Skip all pictures. Write out the data below from its first line through the line that contains "0)), Vector((0, 0, 1))".

■ **Extracted data**
•••••

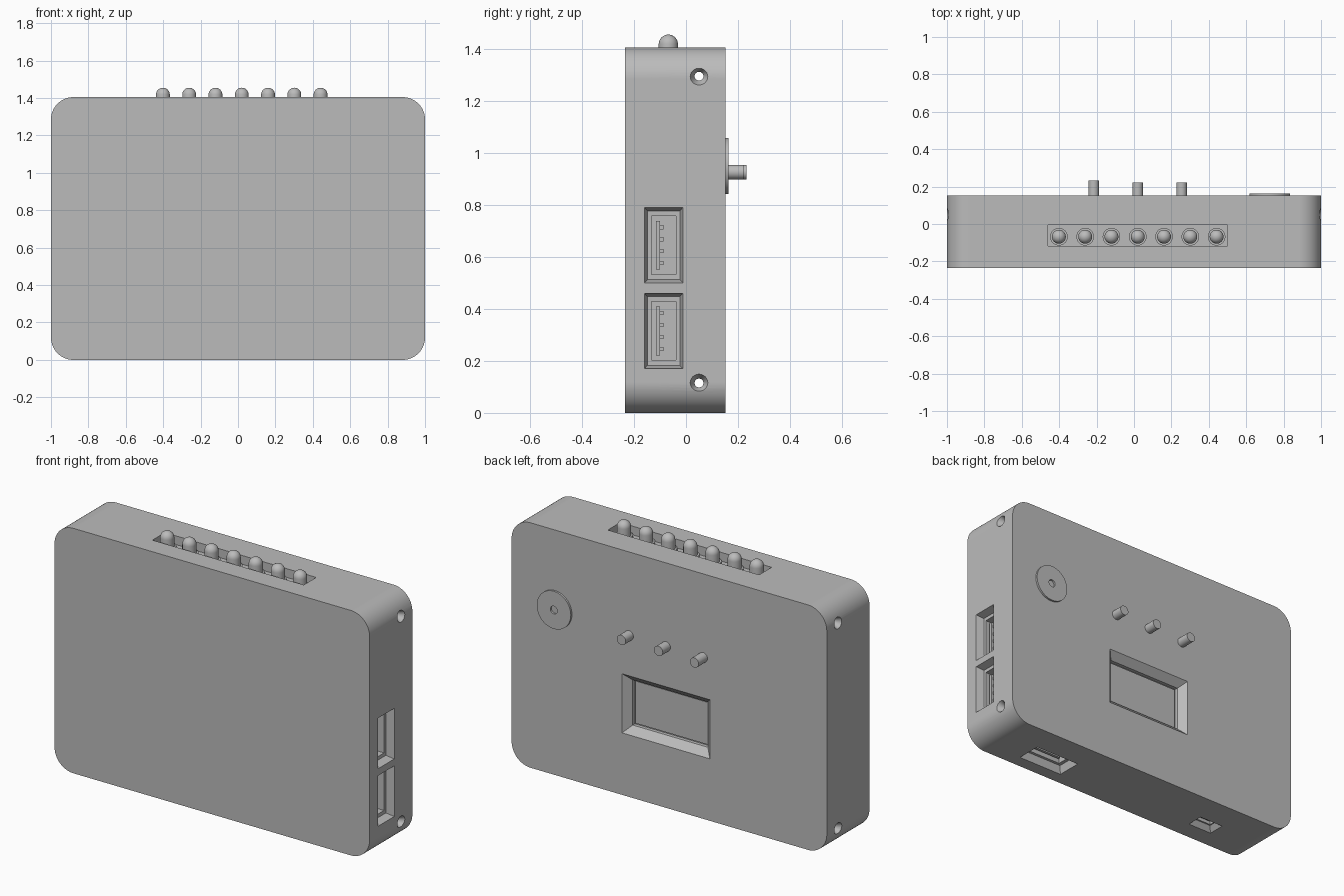
import bpy, bmesh
from math import pi, sin, cos
from mathutils import Matrix, Vector

if "Cube" in bpy.data.objects:
    bpy.data.objects.remove(bpy.data.objects["Cube"], do_unlink=True)

grey = bpy.data.materials.new("plain_grey")
grey.use_nodes = True
COLOUR = (0.5, 0.5, 0.5, 1)
grey.diffuse_color = COLOUR
grey.node_tree.nodes["Principled BSDF"].inputs["Base Color"].default_value = COLOUR

WIDTH, HEIGHT = 2.0, 1.405
FRONT, BACK = -0.235, 0.152
X, Y, Z = Vector((1, 0, 0)), Vector((0, 1, 0)), Vector((0, 0, 1))


def frame(origin, along, across):
    """Local x and y lie in the surface, local z points out of it."""
    m = Matrix((along, across, along.cross(across))).transposed().to_4x4()
    return Matrix.Translation(origin) @ m


def finish(name, bm, matrix):
    bmesh.ops.remove_doubles(bm, verts=bm.verts, dist=1e-5)
    bmesh.ops.transform(bm, matrix=matrix, verts=bm.verts)
    bmesh.ops.recalc_face_normals(bm, faces=bm.faces)
    mesh = bpy.data.meshes.new(name)
    bm.to_mesh(mesh)
    bm.free()
    mesh.materials.append(grey)
    obj = bpy.data.objects.new(name, mesh)
    bpy.context.collection.objects.link(obj)
    return obj


def smooth(obj):
    bpy.ops.object.select_all(action="DESELECT")
    obj.select_set(True)
    bpy.context.view_layer.objects.active = obj
    bpy.ops.object.shade_smooth_by_angle(angle=pi / 8)


def stack(name, matrix, sections):
    """Loft through centred rectangles given as (length, breadth, level)."""
    bm = bmesh.new()
    rings = []
    for a, b, level in sections:
        rings.append([bm.verts.new((sx * a / 2, sy * b / 2, level))
                      for sx, sy in ((-1, -1), (1, -1), (1, 1), (-1, 1))])
    bm.faces.new(rings[0])
    bm.faces.new(rings[-1])
    for low, high in zip(rings, rings[1:]):
        for i in range(4):
            j = (i + 1) % 4
            bm.faces.new((low[i], low[j], high[j], high[i]))
    return finish(name, bm, matrix)


def lathe(name, matrix, profile, steps=32):
    """Turn a (radius, level) profile around local z."""
    bm = bmesh.new()
    verts = [bm.verts.new((r, 0, level)) for r, level in profile]
    edges = [bm.edges.new(pair) for pair in zip(verts, verts[1:])]
    bmesh.ops.spin(bm, geom=verts + edges, cent=(0, 0, 0), axis=(0, 0, 1),
                   angle=2 * pi, steps=steps)
    return finish(name, bm, matrix)


# Case: a slab with four rounded corners
bm = bmesh.new()
bmesh.ops.create_cube(bm, size=1)
corners = [e for e in bm.edges if abs(e.verts[0].co.y - e.verts[1].co.y) > 0.5]
bmesh.ops.scale(bm, vec=(WIDTH, BACK - FRONT, HEIGHT), verts=bm.verts)
bmesh.ops.bevel(bm, geom=corners, offset=0.12, segments=16, profile=0.5, affect="EDGES")
case = finish("case", bm, Matrix.Translation((0, (FRONT + BACK) / 2, HEIGHT / 2)))

cutters = []

# Chamfered display window, with a shallow step around the pane
window = frame((0.021, BACK, 0.525), X, -Z)
cutters.append(stack("window_cutter", window, [
    (0.557, 0.339, 0.02), (0.557, 0.339, 0), (0.477, 0.259, -0.04), (0.477, 0.259, -0.06)]))
stack("display_pane", window, [(0.46, 0.242, -0.07), (0.46, 0.242, -0.052)])

# Trough for the row of lamps
cutters.append(stack("trough_cutter", frame((0.02, -0.062, HEIGHT), X, Y), [
    (0.96, 0.113, 0.02), (0.96, 0.113, -0.05)]))

# Large sockets: two on the left side, one underneath
sockets = {
    "upper_side": frame((1, -0.086, 0.645), -Z, Y),
    "lower_side": frame((1, -0.086, 0.315), -Z, Y),
    "bottom": frame((0.54, -0.086, 0), -X, Y),
}
for place, m in sockets.items():
    cutters.append(stack(place + "_socket_cutter", m, [
        (0.29, 0.148, 0.02), (0.29, 0.148, 0), (0.264, 0.124, -0.045),
        (0.225, 0.094, -0.046), (0.225, 0.094, -0.2)]))
    stack(place + "_socket_tongue", m @ Matrix.Translation((0, -0.022, 0)), [
        (0.187, 0.016, -0.21), (0.187, 0.016, -0.06)])
    for i in range(4):
        shift = Matrix.Translation(((i - 1.5) * 0.046, -0.008, 0))
        stack(f"{place}_socket_contact_{i + 1}", m @ shift, [
            (0.016, 0.014, -0.21), (0.016, 0.014, -0.07)])

# Small power socket underneath
power = frame((-0.577, -0.075, 0), -X, Y)
cutters.append(stack("power_cutter", power, [
    (0.155, 0.1, 0.02), (0.155, 0.1, 0), (0.11, 0.055, -0.03),
    (0.1, 0.04, -0.031), (0.1, 0.04, -0.1)]))
stack("power_socket_tongue", power, [(0.07, 0.012, -0.11), (0.07, 0.012, -0.04)])

# Countersunk screw holes running from side to side
for level in (0.115, 1.295):
    cutters.append(lathe("screw_hole_cutter", frame((0, 0.05, level), Y, Z), [
        (0, -1.02), (0.034, -1.02), (0.034, -1), (0.017, -0.965),
        (0.017, 0.965), (0.034, 1), (0.034, 1.02), (0, 1.02)]))

# Cut every opening into the case
bpy.context.view_layer.objects.active = case
for cutter in cutters:
    cutter.hide_render = True
    cut = case.modifiers.new("cut", "BOOLEAN")
    cut.operation, cut.solver, cut.object = "DIFFERENCE", "EXACT", cutter
    bpy.ops.object.modifier_apply(modifier=cut.name)
    bpy.data.objects.remove(cutter, do_unlink=True)
smooth(case)
case.modifiers.new("even_shading", "WEIGHTED_NORMAL").keep_sharp = True

# Seven domed lamps
dome = [(0.037 * cos(t * pi / 16), 0.013 + 0.037 * sin(t * pi / 16)) for t in range(8)]
for i in range(7):
    smooth(lathe(f"lamp_{i + 1}", frame((0.02 + (i - 3) * 0.1405, -0.068, HEIGHT), X, Y), [
        (0, -0.06), (0.047, -0.06), (0.047, -0.035), (0.037, -0.035)] + dome + [(0, 0.05)]))

# Three push buttons on the back, one slightly longer
for i, reach in enumerate((0.08, 0.07, 0.07)):
    smooth(lathe(f"button_{i + 1}", frame((-0.215 + i * 0.235, BACK, 0.926), X, -Z), [
        (0, -0.02), (0.028, -0.02), (0.028, reach), (0, reach)]))

# Round sounder with a small centre hole
smooth(lathe("sounder", frame((0.725, BACK, 0.95), X, -Z), [
    (0, -0.01), (0.108, -0.01), (0.108, 0.011), (0.022, 0.011), (0.022, -0.009), (0, -0.009)], 48))
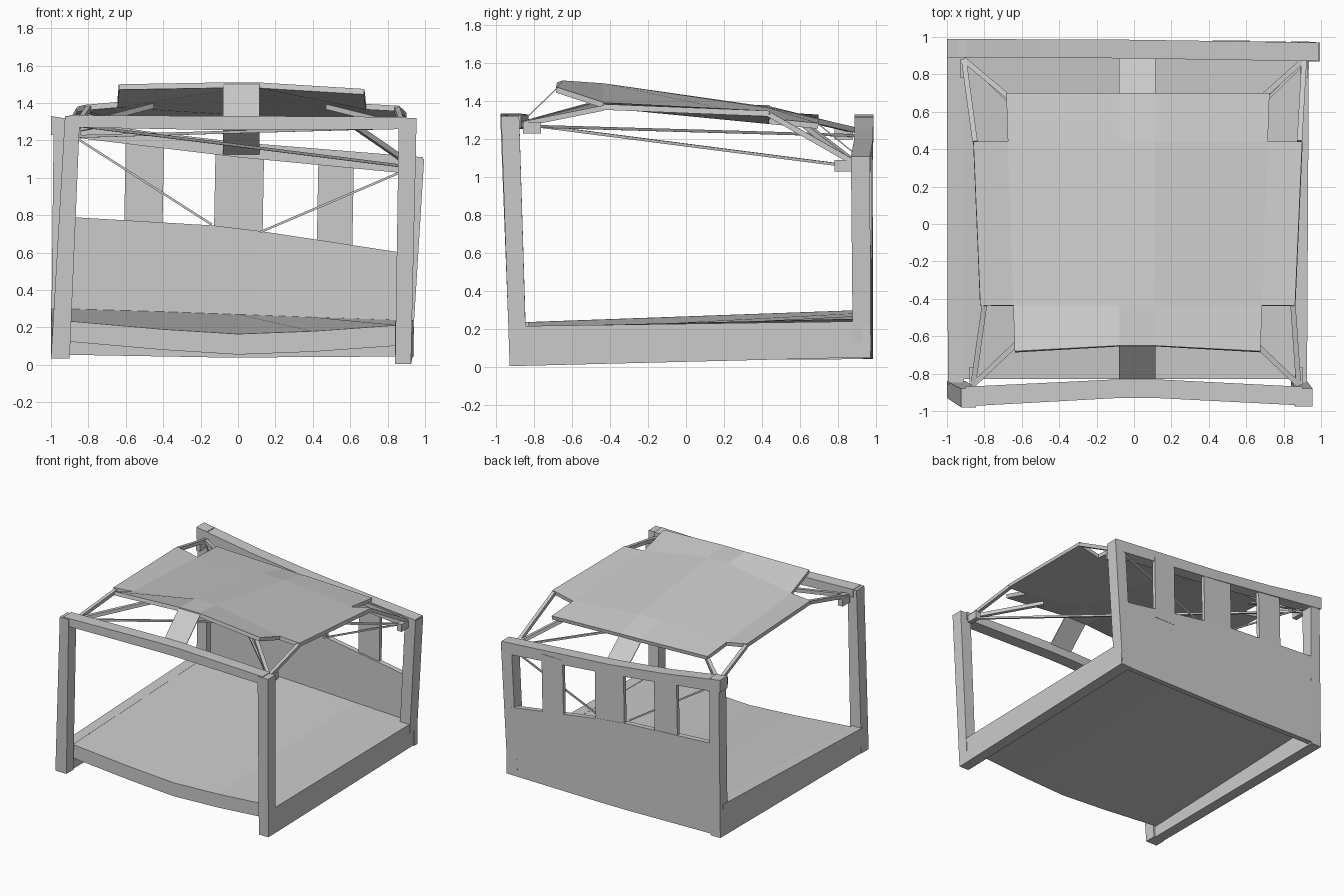
import bpy, bmesh
from mathutils import Vector

cube = bpy.data.objects.get("Cube")
if cube:
    bpy.data.objects.remove(cube, do_unlink=True)

GREY = (0.6, 0.6, 0.6, 1)
grey = bpy.data.materials.new("plain grey")
grey.use_nodes = True
grey.diffuse_color = GREY
grey.node_tree.nodes["Principled BSDF"].inputs["Base Color"].default_value = GREY


def finish(name, bm):
    bmesh.ops.recalc_face_normals(bm, faces=bm.faces)
    mesh = bpy.data.meshes.new(name)
    bm.to_mesh(mesh)
    bm.free()
    mesh.materials.append(grey)
    obj = bpy.data.objects.new(name, mesh)
    bpy.context.collection.objects.link(obj)
    return obj


def loft(name, sections):
    """Skin four-sided sections in order and cap both ends."""
    bm = bmesh.new()
    rings = [[bm.verts.new(p) for p in s] for s in sections]
    for a, b in zip(rings, rings[1:]):
        for i in range(4):
            j = (i + 1) % 4
            bm.faces.new((a[i], a[j], b[j], b[i]))
    bm.faces.new(rings[0])
    bm.faces.new(rings[-1])
    return finish(name, bm)


def at_x(x, y0, y1, z0, z1):
    return [(x, y0, z0), (x, y1, z0), (x, y1, z1), (x, y0, z1)]


def at_y(y, x0, x1, z0, z1):
    return [(x0, y, z0), (x1, y, z0), (x1, y, z1), (x0, y, z1)]


def at_z(z, x0, x1, y0, y1):
    return [(x0, y0, z), (x1, y0, z), (x1, y1, z), (x0, y1, z)]


def bar(name, start, end, w):
    """Square bar between two points."""
    a, b = Vector(start), Vector(end)
    d = (b - a).normalized()
    u = d.cross(Vector((0, 0, 1))).normalized() * w / 2
    v = d.cross(u).normalized() * w / 2
    loft(name, [[p + u + v, p - u + v, p - u - v, p + u - v] for p in (a, b)])


# Leaning corner posts
loft("front_right_post", [at_z(.035, -1, -.9, -.93, -.84), at_z(1.33, -.925, -.845, -.98, -.88)])
loft("front_left_post", [at_z(.005, .84, .925, -.93, -.84), at_z(1.32, .86, .955, -.975, -.88)])
loft("back_right_post", [at_z(.04, -1, -.91, .89, .985), at_z(1.32, -.985, -.9, .89, .985)])
loft("back_left_post", [at_z(.05, .84, .93, .88, .975), at_z(1.1, .9, .995, .87, .97)])

# Side sills, level with the floor edges
loft("right_sill", [at_y(-.86, -.995, -.91, .035, .235), at_y(.95, -1, -.91, .04, .3)])
loft("left_sill", [at_y(-.86, .84, .925, .005, .215), at_y(.95, .84, .935, .05, .24)])

# Sagging floor slab, skinned from side to side
floor = []
for x, front, back in ((-.915, .235, .3), (-.4, .19, .285), (0, .165, .27),
                       (.4, .18, .255), (.85, .212, .24)):
    floor.append([(x, -.83, front - .11), (x, .955, back - .11), (x, .955, back), (x, -.83, front)])
loft("floor", floor)

# Head beams
loft("front_beam", [at_x(-.9, -.975, -.87, 1.27, 1.335), at_x(-.08, -.93, -.83, 1.255, 1.33),
                    at_x(.11, -.93, -.83, 1.255, 1.33), at_x(.9, -.97, -.87, 1.26, 1.325)])
loft("back_beam", [at_x(-1, .89, .99, 1.23, 1.33), at_x(-.5, .89, .987, 1.17, 1.25),
                   at_x(0, .885, .985, 1.11, 1.19), at_x(.99, .87, .97, 1.015, 1.11)])

# Back wall with window piers set slightly back
loft("back_wall", [at_x(-.98, .94, .985, .055, .795), at_x(-.13, .94, .983, .04, .745),
                   at_x(.12, .94, .982, .04, .715), at_x(.94, .93, .973, .045, .59)])
for x0, x1 in ((-.61, -.405), (-.13, .13), (.42, .61)):
    z0, z1 = .71 - .1 * x0, 1.15 - .1 * x0
    loft("wall_pier", [at_z(z0 - .1, x0, x1, .95, .98), at_z(z1, x0 + .01, x1 + .01, .95, .98)])

# Wall cross bracing
bar("wall_brace", (-.86, .93, 1.21), (-.14, .93, .75), .012)
bar("wall_brace", (.87, .93, 1.03), (.12, .93, .71), .012)

# Warped cross-shaped roof sheet: the front flap tips up, the wings lie low
rows = (
    (-.68, (None, 1.5, 1.51, 1.51, 1.475, None)),
    (-.435, (1.39, 1.405, 1.495, 1.495, 1.395, 1.385)),
    (.44, (1.38, 1.345, 1.37, 1.365, 1.31, 1.35)),
    (.7, (None, 1.33, 1.31, 1.305, 1.285, None)),
)
cols = (-.84, -.66, -.08, .11, .7, .88)
roof = bmesh.new()
grid = [[z and roof.verts.new((x * (1 + .05 * y), y + (.03 if abs(x) < .2 and y < -.5 else 0), z))
         for x, z in zip(cols, zs)] for y, zs in rows]
for a, b in zip(grid, grid[1:]):
    for i in range(5):
        quad = (a[i], a[i + 1], b[i + 1], b[i])
        if all(quad):
            roof.faces.new(quad)
sheet = finish("roof", roof)
if sheet.data.polygons[0].normal.z < 0:
    sheet.data.flip_normals()
thick = sheet.modifiers.new("thickness", 'SOLIDIFY')
thick.thickness = .03
thick.offset = -1

# Corner joints, each with a diagonal strut under the sheet and one to the wing
joints = {
    "front_right": ((-.86, -.86, 1.28), (-.46, -.48, 1.385), (-.8, -.435, 1.37)),
    "front_left": ((.88, -.86, 1.28), (.48, -.48, 1.38), (.85, -.435, 1.365)),
    "back_right": ((-.91, .88, 1.25), (-.6, .62, 1.31), (-.85, .44, 1.36)),
    "back_left": ((.91, .88, 1.08), (.62, .62, 1.28), (.885, .44, 1.33)),
}
for name, (joint, under, wing) in joints.items():
    bar(name + "_strut", joint, under, .028)
    bar(name + "_strut", joint, wing, .028)
    x, y, z = joint
    loft(name + "_joint", [at_y(end, x - .02, x + .02, z - .05, z + .01) for end in (y, y * .89)])

# Diagonal tie rods
bar("tie_rod", (-.86, -.86, 1.28), (.9, .85, 1.06), .015)
bar("tie_rod", (.88, -.86, 1.27), (-.9, .88, 1.22), .015)

# Central link plates between head beams and roof
for name, y0, z0, y1, z1 in (("front_link", -.83, 1.32, -.65, 1.495),
                             ("back_link", .89, 1.12, .7, 1.275)):
    loft(name, [[(x, y0, z0), (x, y1, z1), (x, y1, z1 + .008), (x, y0, z0 + .008)]
                for x in (-.08, .115)])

•••••

■ **Solution for this problem**
import bpy, bmesh
from math import pi, sin, cos
from mathutils import Matrix, Vector

if "Cube" in bpy.data.objects:
    bpy.data.objects.remove(bpy.data.objects["Cube"], do_unlink=True)

grey = bpy.data.materials.new("plain_grey")
grey.use_nodes = True
COLOUR = (0.5, 0.5, 0.5, 1)
grey.diffuse_color = COLOUR
grey.node_tree.nodes["Principled BSDF"].inputs["Base Color"].default_value = COLOUR

WIDTH, HEIGHT = 2.0, 1.405
FRONT, BACK = -0.235, 0.152
X, Y, Z = Vector((1, 0, 0)), Vector((0, 1, 0)), Vector((0, 0, 1))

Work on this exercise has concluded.